- EXERCISE:
For the entries below, state how many lines contain the string "back". Add nothing else.

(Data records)
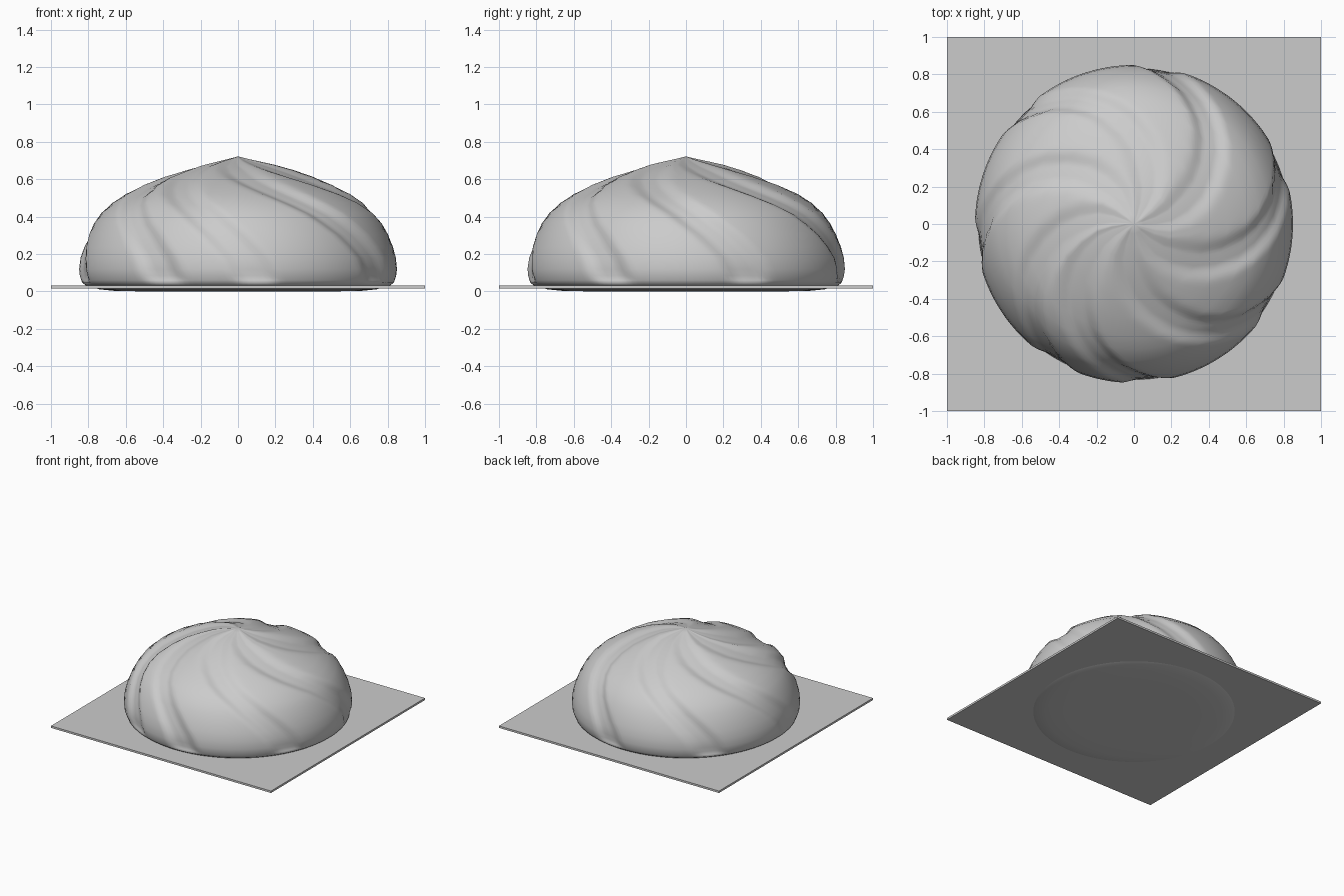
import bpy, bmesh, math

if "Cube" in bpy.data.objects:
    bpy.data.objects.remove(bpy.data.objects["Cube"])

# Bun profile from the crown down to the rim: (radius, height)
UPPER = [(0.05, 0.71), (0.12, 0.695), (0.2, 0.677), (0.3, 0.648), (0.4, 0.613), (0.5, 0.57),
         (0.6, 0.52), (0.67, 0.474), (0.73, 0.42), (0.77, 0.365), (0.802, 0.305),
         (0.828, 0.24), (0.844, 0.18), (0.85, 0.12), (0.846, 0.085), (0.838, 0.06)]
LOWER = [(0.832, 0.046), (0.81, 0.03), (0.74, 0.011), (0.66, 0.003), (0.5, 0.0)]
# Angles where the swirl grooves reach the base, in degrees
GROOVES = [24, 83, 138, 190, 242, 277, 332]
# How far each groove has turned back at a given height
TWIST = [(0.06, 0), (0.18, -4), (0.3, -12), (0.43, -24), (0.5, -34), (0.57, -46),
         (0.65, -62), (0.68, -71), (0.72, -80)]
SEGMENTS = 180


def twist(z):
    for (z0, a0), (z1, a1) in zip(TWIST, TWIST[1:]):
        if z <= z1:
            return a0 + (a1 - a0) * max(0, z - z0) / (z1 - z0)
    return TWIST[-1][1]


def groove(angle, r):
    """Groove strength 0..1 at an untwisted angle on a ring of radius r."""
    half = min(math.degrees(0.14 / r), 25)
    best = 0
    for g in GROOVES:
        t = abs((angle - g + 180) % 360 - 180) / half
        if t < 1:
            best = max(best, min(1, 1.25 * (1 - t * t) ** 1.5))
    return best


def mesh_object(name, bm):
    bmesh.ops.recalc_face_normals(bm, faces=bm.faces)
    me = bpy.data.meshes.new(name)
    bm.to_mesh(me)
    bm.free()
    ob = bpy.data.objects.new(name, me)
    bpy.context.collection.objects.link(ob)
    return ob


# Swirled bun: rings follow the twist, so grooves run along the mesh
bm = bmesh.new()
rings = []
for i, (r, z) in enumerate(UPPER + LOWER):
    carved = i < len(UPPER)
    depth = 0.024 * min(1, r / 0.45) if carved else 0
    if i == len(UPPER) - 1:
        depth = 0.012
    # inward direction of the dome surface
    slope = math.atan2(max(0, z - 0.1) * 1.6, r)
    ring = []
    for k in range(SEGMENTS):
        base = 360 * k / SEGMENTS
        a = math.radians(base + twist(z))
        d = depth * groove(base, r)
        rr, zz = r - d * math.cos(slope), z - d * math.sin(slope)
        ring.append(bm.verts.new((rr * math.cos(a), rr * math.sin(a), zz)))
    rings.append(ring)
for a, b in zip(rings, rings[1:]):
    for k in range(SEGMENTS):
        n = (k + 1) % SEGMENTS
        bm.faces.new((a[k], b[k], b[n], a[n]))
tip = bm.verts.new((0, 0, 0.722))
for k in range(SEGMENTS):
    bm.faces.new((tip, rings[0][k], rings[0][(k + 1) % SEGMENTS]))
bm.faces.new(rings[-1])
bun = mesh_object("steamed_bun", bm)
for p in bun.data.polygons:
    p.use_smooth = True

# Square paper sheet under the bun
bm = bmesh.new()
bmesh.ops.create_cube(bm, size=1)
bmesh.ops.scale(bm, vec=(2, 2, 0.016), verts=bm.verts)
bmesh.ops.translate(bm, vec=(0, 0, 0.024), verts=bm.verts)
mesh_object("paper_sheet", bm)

--

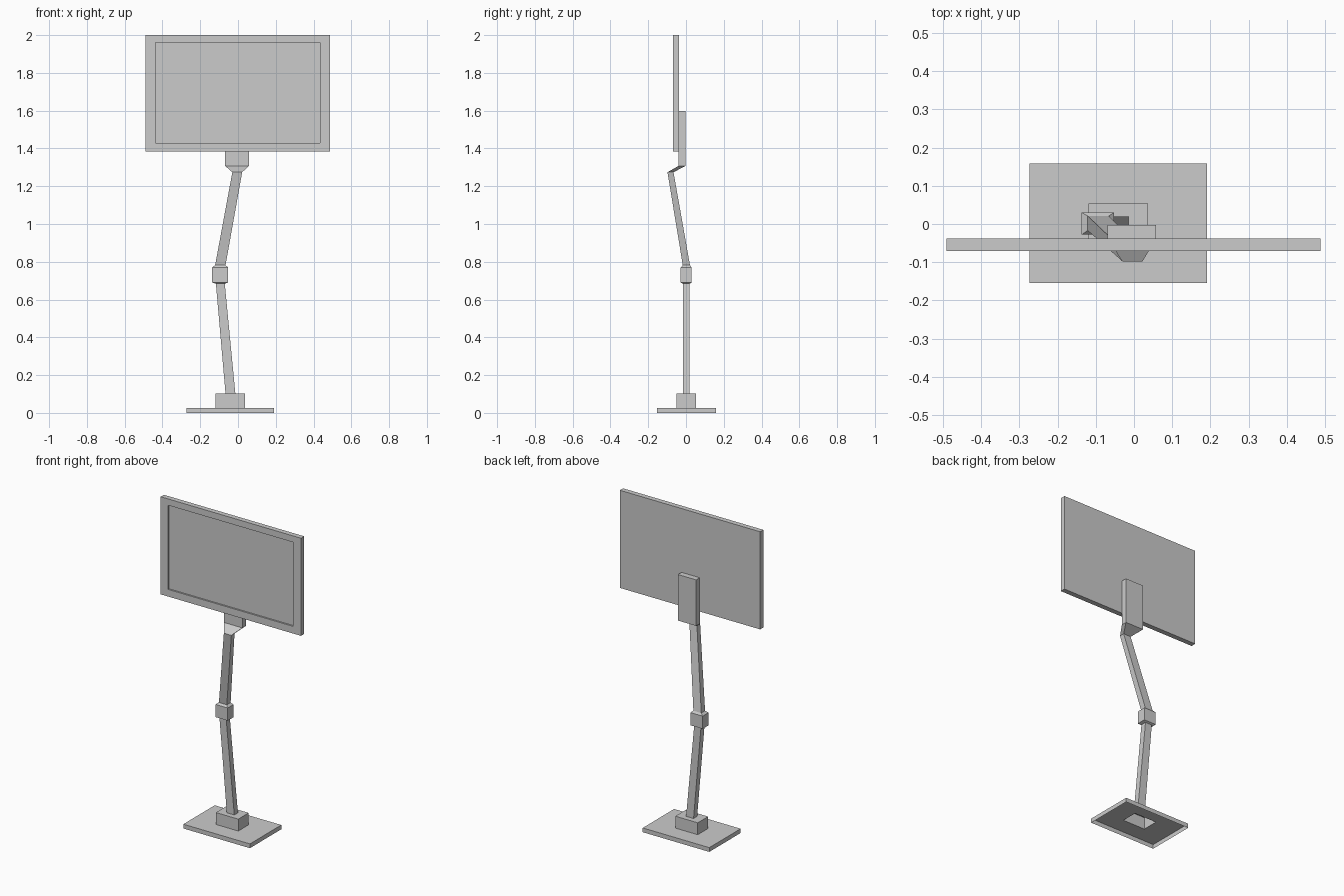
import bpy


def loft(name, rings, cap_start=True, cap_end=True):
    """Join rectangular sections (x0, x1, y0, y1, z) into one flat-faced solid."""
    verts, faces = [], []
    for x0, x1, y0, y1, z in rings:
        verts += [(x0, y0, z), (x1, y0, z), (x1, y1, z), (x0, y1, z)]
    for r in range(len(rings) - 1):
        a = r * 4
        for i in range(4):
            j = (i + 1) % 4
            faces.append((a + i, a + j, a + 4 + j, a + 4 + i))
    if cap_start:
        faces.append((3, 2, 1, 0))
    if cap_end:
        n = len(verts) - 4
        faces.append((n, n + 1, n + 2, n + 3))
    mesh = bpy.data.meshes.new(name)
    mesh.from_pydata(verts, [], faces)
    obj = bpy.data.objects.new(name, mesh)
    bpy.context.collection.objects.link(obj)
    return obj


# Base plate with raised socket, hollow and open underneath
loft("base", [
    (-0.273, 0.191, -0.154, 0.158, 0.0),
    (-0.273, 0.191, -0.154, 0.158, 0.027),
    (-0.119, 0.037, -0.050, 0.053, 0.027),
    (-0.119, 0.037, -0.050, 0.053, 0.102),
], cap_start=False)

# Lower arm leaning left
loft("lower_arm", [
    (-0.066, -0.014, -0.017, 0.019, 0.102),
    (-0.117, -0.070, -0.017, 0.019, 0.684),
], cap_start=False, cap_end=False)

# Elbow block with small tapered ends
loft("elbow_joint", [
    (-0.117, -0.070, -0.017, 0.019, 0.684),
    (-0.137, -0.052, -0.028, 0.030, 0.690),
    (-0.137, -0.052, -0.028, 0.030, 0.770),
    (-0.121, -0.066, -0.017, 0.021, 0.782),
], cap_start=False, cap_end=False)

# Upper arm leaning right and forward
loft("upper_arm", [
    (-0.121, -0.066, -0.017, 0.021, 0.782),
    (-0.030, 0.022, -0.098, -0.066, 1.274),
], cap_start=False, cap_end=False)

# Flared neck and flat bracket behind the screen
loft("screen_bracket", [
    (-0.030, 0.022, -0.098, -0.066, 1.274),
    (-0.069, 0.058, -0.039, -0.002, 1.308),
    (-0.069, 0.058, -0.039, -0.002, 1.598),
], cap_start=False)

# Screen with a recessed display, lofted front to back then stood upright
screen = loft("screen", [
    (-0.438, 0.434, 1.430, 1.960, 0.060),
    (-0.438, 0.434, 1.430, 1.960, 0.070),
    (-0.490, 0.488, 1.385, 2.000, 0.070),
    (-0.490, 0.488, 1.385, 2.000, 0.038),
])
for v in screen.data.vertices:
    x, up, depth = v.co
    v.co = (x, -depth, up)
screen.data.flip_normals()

- TASK RESULT:
2